> [WHAT IS BEING ASKED]: Gather the lines below that include the string "place", copying each in full.

-- EXTRACTED DATA follows --

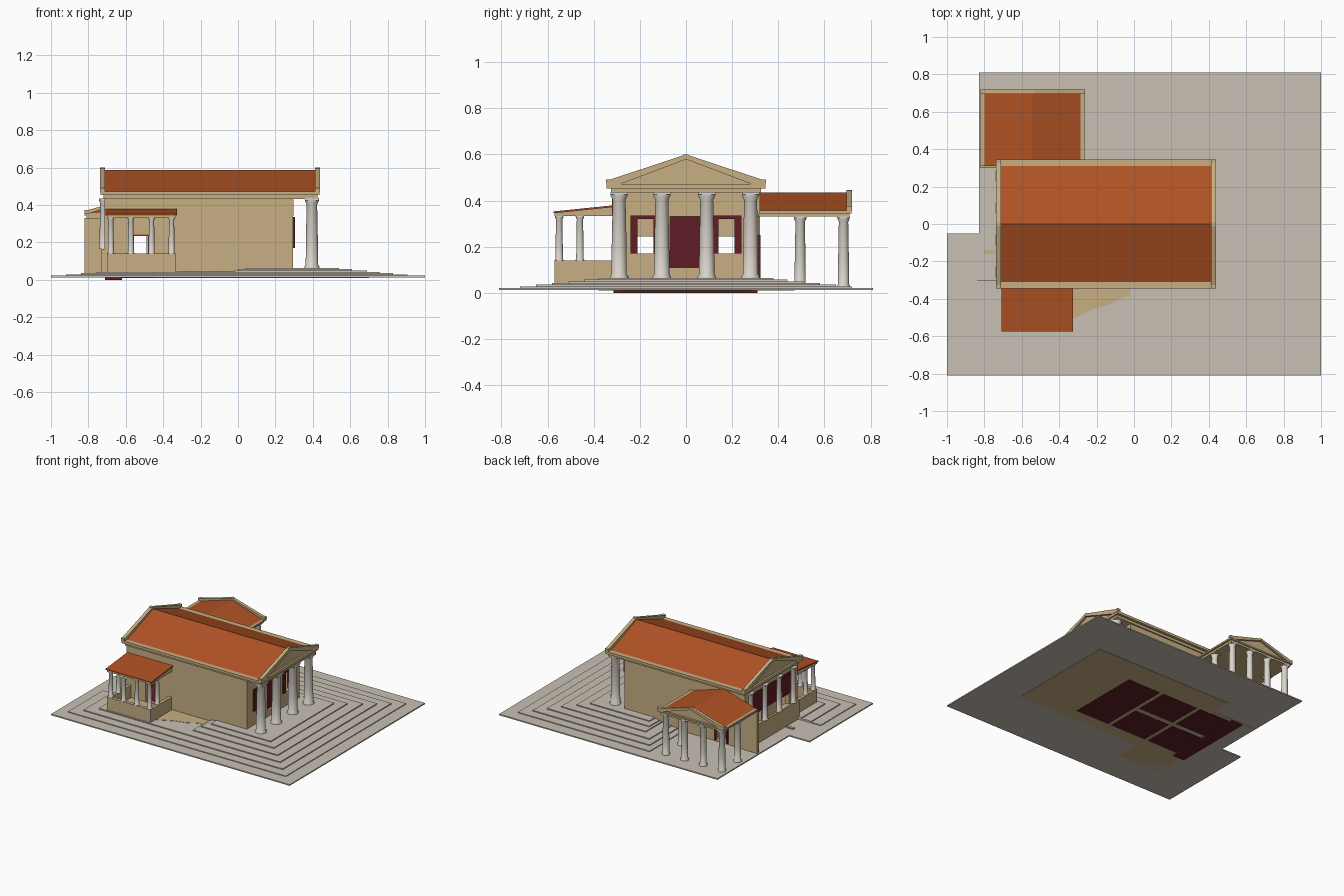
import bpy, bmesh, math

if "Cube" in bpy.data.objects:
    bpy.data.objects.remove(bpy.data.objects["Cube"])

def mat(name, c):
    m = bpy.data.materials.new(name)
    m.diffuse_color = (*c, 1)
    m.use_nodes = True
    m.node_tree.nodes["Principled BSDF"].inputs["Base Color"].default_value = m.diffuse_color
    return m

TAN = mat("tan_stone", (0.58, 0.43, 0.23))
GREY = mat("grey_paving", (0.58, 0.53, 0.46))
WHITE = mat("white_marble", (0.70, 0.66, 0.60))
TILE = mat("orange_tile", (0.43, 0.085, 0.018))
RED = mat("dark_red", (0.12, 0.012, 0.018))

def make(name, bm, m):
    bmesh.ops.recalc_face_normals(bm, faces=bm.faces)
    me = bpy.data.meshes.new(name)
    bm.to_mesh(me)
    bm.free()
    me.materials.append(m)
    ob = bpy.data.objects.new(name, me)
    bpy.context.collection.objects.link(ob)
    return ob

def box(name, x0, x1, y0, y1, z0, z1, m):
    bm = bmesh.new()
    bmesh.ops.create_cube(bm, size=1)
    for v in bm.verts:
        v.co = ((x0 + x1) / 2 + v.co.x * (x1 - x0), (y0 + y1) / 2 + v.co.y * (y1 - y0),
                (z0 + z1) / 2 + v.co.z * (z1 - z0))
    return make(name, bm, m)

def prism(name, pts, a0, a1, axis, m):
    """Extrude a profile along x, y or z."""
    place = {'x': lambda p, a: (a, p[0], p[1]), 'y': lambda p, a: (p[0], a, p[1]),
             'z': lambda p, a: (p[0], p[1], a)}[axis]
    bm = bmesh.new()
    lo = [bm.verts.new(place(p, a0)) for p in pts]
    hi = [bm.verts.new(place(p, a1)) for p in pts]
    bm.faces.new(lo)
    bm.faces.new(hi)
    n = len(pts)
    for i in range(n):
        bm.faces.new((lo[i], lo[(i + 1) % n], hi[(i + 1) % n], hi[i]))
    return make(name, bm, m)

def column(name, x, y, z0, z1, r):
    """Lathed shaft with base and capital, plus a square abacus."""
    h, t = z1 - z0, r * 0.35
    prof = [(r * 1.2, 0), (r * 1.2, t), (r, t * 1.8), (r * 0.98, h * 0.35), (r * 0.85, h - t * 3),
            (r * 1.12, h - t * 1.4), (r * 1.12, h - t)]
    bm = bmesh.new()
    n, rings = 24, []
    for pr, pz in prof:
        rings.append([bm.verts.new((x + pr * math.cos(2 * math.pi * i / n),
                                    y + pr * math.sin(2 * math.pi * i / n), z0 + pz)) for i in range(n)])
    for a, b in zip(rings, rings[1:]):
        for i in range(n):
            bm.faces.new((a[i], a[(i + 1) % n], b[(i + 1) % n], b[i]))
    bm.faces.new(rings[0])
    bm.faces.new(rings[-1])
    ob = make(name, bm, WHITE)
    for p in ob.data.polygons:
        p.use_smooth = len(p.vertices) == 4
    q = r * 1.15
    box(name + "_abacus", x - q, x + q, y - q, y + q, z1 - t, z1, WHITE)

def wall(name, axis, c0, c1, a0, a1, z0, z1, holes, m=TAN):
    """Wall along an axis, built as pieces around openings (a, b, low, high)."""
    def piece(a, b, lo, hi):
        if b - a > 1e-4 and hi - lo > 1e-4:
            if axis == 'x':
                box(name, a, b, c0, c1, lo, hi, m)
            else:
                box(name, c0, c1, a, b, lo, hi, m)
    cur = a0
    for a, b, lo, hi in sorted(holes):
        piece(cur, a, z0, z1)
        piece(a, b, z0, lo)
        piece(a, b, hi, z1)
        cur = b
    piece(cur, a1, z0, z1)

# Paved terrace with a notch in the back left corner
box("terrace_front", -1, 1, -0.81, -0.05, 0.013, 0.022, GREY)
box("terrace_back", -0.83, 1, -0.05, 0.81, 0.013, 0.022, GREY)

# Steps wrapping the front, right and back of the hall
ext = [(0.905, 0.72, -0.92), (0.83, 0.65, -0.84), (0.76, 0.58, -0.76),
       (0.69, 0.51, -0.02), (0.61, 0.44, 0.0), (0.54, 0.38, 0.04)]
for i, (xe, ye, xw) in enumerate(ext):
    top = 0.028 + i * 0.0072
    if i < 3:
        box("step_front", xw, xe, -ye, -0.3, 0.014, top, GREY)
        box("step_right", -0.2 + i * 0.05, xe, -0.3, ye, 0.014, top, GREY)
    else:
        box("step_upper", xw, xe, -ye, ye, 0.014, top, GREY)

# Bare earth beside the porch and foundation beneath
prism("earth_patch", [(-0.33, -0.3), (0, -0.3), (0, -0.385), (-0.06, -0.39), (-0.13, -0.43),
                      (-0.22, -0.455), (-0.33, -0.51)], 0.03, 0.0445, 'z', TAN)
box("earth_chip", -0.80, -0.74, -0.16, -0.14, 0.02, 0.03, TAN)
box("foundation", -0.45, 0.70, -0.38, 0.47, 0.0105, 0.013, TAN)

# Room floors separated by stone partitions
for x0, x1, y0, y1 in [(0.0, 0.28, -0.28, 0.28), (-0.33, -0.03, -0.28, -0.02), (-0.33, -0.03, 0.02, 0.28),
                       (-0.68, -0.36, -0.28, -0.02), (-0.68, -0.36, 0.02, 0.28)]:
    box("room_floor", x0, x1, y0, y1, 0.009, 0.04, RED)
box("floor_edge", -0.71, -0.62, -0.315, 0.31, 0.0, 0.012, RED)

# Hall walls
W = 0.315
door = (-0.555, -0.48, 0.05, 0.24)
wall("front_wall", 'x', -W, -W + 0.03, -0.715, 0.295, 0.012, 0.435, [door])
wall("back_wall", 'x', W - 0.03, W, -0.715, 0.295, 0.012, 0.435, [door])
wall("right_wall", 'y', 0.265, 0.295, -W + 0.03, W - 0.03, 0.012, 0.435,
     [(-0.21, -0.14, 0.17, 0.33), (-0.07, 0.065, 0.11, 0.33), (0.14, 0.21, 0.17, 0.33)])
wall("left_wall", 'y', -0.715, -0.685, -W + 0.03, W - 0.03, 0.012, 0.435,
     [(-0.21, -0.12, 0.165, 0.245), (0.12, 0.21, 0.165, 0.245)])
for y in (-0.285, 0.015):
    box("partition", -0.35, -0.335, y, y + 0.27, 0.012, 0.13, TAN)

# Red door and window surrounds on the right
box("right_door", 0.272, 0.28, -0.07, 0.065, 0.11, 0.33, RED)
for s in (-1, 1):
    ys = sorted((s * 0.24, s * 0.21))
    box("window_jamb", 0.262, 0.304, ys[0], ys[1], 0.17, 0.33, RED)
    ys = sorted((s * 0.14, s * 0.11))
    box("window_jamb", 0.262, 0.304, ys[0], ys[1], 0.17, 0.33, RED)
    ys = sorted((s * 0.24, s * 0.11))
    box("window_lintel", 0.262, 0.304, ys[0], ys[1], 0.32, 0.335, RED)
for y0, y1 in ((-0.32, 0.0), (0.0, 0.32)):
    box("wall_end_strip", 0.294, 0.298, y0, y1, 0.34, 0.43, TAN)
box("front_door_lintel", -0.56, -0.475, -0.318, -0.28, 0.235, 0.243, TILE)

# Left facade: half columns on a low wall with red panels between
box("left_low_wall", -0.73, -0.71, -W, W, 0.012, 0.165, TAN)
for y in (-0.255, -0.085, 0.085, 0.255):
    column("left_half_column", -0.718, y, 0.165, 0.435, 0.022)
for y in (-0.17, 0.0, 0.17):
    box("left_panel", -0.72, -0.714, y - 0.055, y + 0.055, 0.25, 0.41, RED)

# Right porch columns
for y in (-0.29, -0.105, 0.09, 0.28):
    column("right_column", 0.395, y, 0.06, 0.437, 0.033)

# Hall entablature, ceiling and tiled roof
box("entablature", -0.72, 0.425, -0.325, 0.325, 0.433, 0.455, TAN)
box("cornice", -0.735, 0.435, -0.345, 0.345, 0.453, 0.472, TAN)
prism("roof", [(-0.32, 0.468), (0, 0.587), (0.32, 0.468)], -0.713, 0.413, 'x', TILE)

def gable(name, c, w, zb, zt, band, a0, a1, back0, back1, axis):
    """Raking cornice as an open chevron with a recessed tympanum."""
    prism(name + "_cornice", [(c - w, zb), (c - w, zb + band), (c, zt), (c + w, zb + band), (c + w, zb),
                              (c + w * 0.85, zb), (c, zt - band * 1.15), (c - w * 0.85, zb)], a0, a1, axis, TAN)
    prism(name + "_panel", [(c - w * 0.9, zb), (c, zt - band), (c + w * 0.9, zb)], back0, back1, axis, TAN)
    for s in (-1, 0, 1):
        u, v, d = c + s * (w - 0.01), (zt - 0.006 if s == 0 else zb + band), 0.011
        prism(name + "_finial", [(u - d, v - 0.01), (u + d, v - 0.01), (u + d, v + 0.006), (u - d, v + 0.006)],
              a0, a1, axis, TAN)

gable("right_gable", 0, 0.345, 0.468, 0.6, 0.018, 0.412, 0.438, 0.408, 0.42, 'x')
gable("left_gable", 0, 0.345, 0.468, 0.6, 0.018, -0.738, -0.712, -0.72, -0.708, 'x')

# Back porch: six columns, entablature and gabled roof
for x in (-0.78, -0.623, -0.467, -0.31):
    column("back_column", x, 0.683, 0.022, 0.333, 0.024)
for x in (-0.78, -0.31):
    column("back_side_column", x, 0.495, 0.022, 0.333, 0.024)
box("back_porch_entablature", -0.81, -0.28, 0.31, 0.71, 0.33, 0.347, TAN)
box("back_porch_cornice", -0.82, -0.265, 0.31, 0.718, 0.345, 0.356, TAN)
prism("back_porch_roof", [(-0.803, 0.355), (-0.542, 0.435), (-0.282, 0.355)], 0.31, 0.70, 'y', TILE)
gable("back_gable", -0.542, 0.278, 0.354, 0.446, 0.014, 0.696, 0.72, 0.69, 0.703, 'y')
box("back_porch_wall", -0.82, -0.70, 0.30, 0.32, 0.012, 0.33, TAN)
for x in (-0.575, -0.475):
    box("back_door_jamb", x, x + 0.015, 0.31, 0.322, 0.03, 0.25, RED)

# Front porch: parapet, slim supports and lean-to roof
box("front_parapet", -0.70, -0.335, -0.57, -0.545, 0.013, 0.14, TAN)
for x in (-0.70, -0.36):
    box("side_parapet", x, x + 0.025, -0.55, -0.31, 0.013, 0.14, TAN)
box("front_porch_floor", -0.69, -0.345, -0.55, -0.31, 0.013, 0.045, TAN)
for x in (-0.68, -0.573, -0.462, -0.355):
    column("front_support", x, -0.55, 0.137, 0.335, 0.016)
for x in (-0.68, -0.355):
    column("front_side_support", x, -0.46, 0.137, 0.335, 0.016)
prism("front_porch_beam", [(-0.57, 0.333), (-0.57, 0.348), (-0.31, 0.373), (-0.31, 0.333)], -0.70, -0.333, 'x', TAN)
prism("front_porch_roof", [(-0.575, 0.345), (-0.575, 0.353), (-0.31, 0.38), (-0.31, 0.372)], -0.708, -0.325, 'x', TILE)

-- EXTRACTED DATA concluded --

> [RESPONSE AREA]:
    place = {'x': lambda p, a: (a, p[0], p[1]), 'y': lambda p, a: (p[0], a, p[1]),
    lo = [bm.verts.new(place(p, a0)) for p in pts]
    hi = [bm.verts.new(place(p, a1)) for p in pts]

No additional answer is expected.